[Dataset records]
------

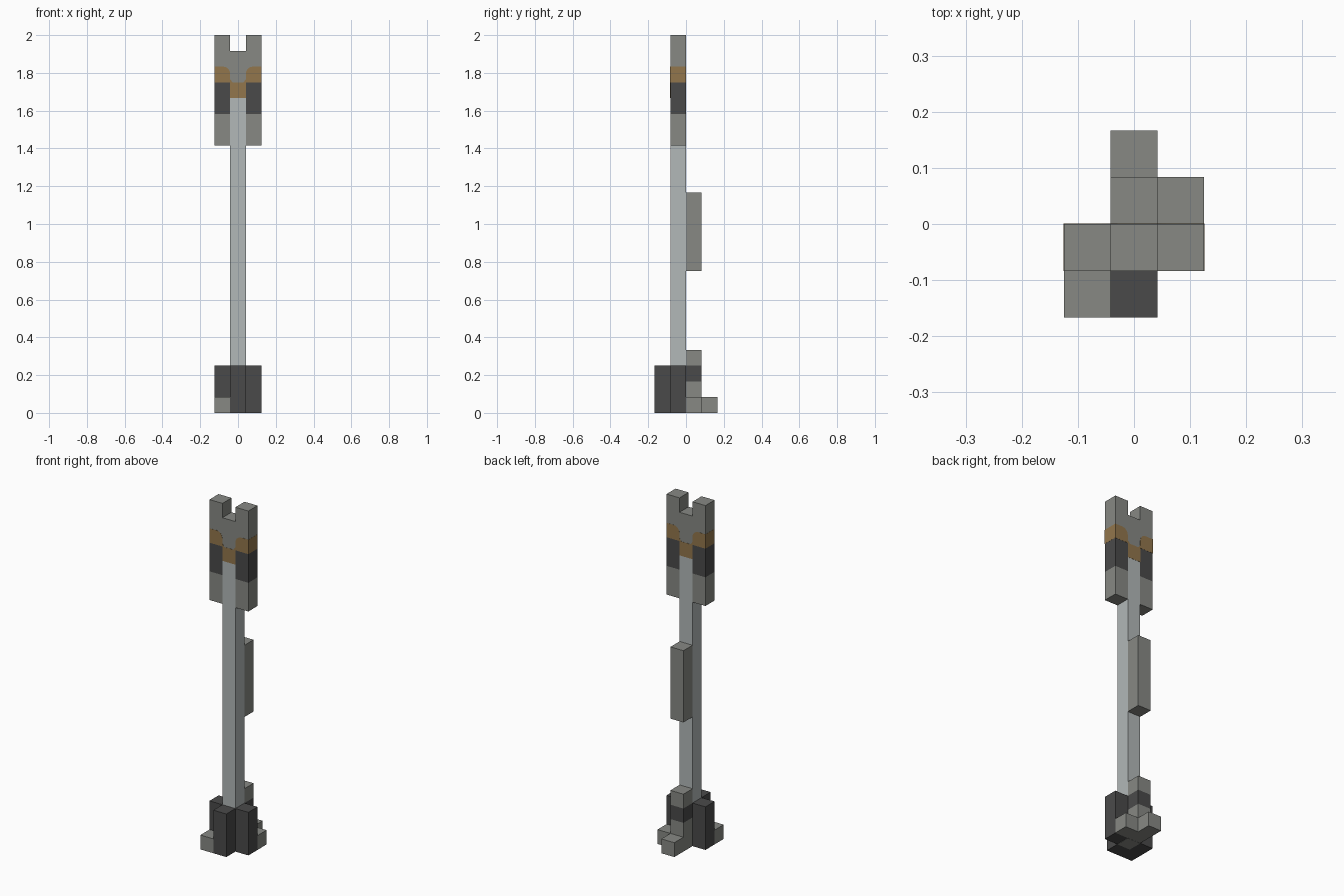
import bpy
import bmesh
from math import cos, sin, pi

cube = bpy.data.objects.get("Cube")
if cube:
    bpy.data.objects.remove(cube, do_unlink=True)

U = 1 / 12  # one block of the model's grid


def material(name, *rgb):
    linear = [((c / 255 + 0.055) / 1.055) ** 2.4 for c in rgb] + [1.0]
    mat = bpy.data.materials.new(name)
    mat.use_nodes = True
    mat.diffuse_color = linear
    bsdf = next(n for n in mat.node_tree.nodes if n.type == "BSDF_PRINCIPLED")
    bsdf.inputs["Base Color"].default_value = linear
    return mat


GREY = material("stone grey", 135, 137, 132)
DARK = material("dark iron", 74, 74, 74)
LIGHT = material("pale steel", 178, 184, 184)
BRONZE = material("bronze", 146, 118, 76)


def add_object(name, bm, *mats):
    bmesh.ops.recalc_face_normals(bm, faces=bm.faces)
    mesh = bpy.data.meshes.new(name)
    bm.to_mesh(mesh)
    bm.free()
    for mat in mats:
        mesh.materials.append(mat)
    obj = bpy.data.objects.new(name, mesh)
    bpy.context.collection.objects.link(obj)
    return obj


def block(name, mat, x, y, bottom, top):
    """One-block-square column centred on x, y, in grid units."""
    bm = bmesh.new()
    bmesh.ops.create_cube(bm, size=1)
    for v in bm.verts:
        v.co.x = (v.co.x + x) * U
        v.co.y = (v.co.y + y) * U
        v.co.z = (top if v.co.z > 0 else bottom) * U
    return add_object(name, bm, mat)


# Shaft and the grip plate on its back
block("shaft", LIGHT, 0, -0.5, 0, 20)
block("shaft_underside_cap", GREY, 0, -0.5, -0.01, 0.01)
block("back_grip", GREY, 0, 0.5, 9, 14)

# Forked head
block("head_centre", GREY, 0, -0.5, 20, 23)
for side, x in (("left", 1), ("right", -1)):
    block(side + "_prong_lower", GREY, x, -0.5, 17, 19)
    block(side + "_prong_collar", DARK, x, -0.5, 19, 21)
    block(side + "_prong_tip", GREY, x, -0.5, 21, 24)

# Bronze band wrapped round the head, with rounded inner shoulders
half = [(0.5, 20), (0.5, 21), (1.5, 21), (1.5, 22)]
for i in range(6):
    a = pi / 2 * (1 + i / 5)
    half.append((0.95 + 0.45 * cos(a), 21.55 + 0.45 * sin(a)))
half += [(0.5, 21.2), (0.35, 21)]
outline = half + [(-x, z) for x, z in reversed(half)]
bm = bmesh.new()
face = bm.faces.new([bm.verts.new((x * U * 1.005, -1.01 * U, z * U)) for x, z in outline])
extruded = bmesh.ops.extrude_face_region(bm, geom=[face])["geom"]
for v in extruded:
    if isinstance(v, bmesh.types.BMVert):
        v.co.y = 0.01 * U
add_object("bronze_band", bm, BRONZE)

# Dark base blocks
block("base_front", DARK, 0, -1.5, 0, 3)
block("base_left", DARK, 1, -0.5, 0, 3)
block("base_right", DARK, -1, -0.5, 0, 3)

# Back post with a dark ring
block("back_post_lower", GREY, 0, 0.5, 0, 2)
block("back_post_ring", DARK, 0, 0.5, 2, 3)
block("back_post_top", GREY, 0, 0.5, 3, 4)

# Low feet
block("back_foot", GREY, 0, 1.5, 0, 1)
block("left_foot", GREY, 1, 0.5, 0, 1)
right_foot = block("right_foot", GREY, -1, -1.5, 0, 1)
right_foot.data.materials.append(DARK)
for poly in right_foot.data.polygons:
    poly.material_index = int(poly.normal.z < -0.5)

------

[About this exercise] Each line holding the word "objects" must be pulled from the records.

[Reply]
cube = bpy.data.objects.get("Cube")
    bpy.data.objects.remove(cube, do_unlink=True)
    obj = bpy.data.objects.new(name, mesh)
    bpy.context.collection.objects.link(obj)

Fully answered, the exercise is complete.